• **WHAT YOU ARE ASKED TO DO**: Lines with "name": please show every one of them from the listing below.

=== Begin Enclosure ===

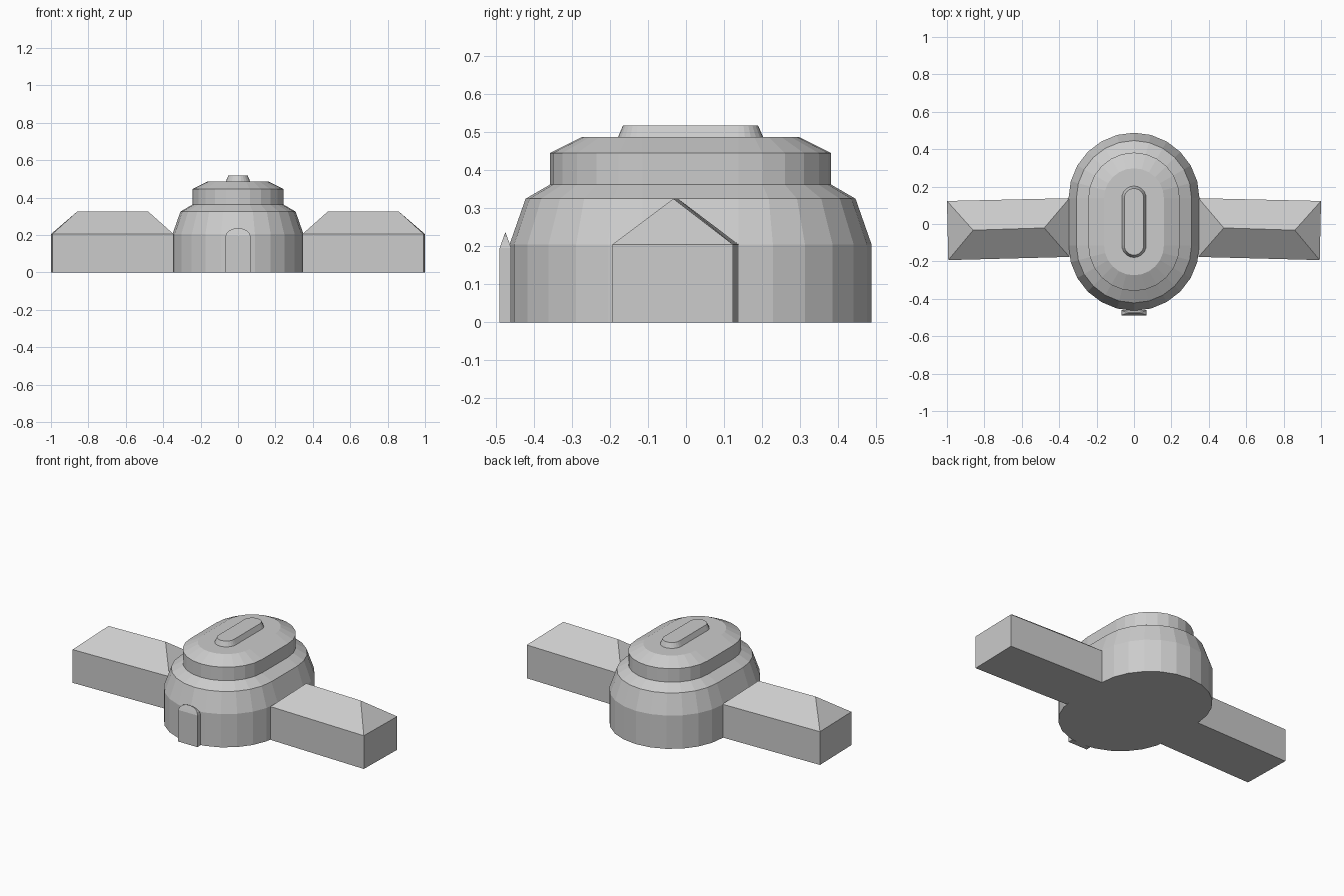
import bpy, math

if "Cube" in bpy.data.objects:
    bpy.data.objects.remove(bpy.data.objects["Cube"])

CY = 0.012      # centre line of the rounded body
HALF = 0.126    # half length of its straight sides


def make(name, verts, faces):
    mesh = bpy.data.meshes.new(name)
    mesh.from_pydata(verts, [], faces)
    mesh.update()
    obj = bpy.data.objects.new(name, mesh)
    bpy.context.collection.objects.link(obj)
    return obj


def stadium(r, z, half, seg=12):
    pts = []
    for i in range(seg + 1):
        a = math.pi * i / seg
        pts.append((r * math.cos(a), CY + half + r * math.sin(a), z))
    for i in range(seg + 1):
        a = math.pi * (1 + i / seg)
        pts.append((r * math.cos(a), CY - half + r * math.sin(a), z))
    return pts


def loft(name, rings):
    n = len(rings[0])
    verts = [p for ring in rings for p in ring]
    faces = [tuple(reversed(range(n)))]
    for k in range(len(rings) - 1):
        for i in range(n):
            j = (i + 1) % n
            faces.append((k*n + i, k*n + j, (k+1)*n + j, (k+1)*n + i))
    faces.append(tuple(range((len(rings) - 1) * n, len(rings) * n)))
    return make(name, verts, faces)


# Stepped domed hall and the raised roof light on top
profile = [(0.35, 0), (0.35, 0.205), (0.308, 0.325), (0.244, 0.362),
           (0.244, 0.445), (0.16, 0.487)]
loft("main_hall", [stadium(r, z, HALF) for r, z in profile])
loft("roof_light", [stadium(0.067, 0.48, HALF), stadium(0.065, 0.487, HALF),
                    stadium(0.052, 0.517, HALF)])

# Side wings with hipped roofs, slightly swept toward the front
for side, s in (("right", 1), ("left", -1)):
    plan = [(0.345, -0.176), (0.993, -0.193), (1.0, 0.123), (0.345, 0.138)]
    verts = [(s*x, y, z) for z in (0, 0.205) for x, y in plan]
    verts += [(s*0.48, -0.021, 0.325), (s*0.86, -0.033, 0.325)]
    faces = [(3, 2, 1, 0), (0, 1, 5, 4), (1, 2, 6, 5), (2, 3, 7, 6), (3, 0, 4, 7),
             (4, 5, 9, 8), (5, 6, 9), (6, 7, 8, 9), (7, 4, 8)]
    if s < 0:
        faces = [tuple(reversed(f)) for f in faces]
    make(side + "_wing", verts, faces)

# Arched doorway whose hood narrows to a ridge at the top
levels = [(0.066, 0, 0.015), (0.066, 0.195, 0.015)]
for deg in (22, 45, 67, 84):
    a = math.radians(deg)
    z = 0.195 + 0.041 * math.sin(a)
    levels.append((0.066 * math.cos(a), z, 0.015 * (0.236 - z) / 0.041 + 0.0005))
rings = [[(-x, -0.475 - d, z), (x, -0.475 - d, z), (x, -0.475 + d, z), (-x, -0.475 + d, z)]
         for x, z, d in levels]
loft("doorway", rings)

=== End Enclosure ===

• **PROBLEM SOLUTION**:
def make(name, verts, faces):
    mesh = bpy.data.meshes.new(name)
    obj = bpy.data.objects.new(name, mesh)
def loft(name, rings):
    return make(name, verts, faces)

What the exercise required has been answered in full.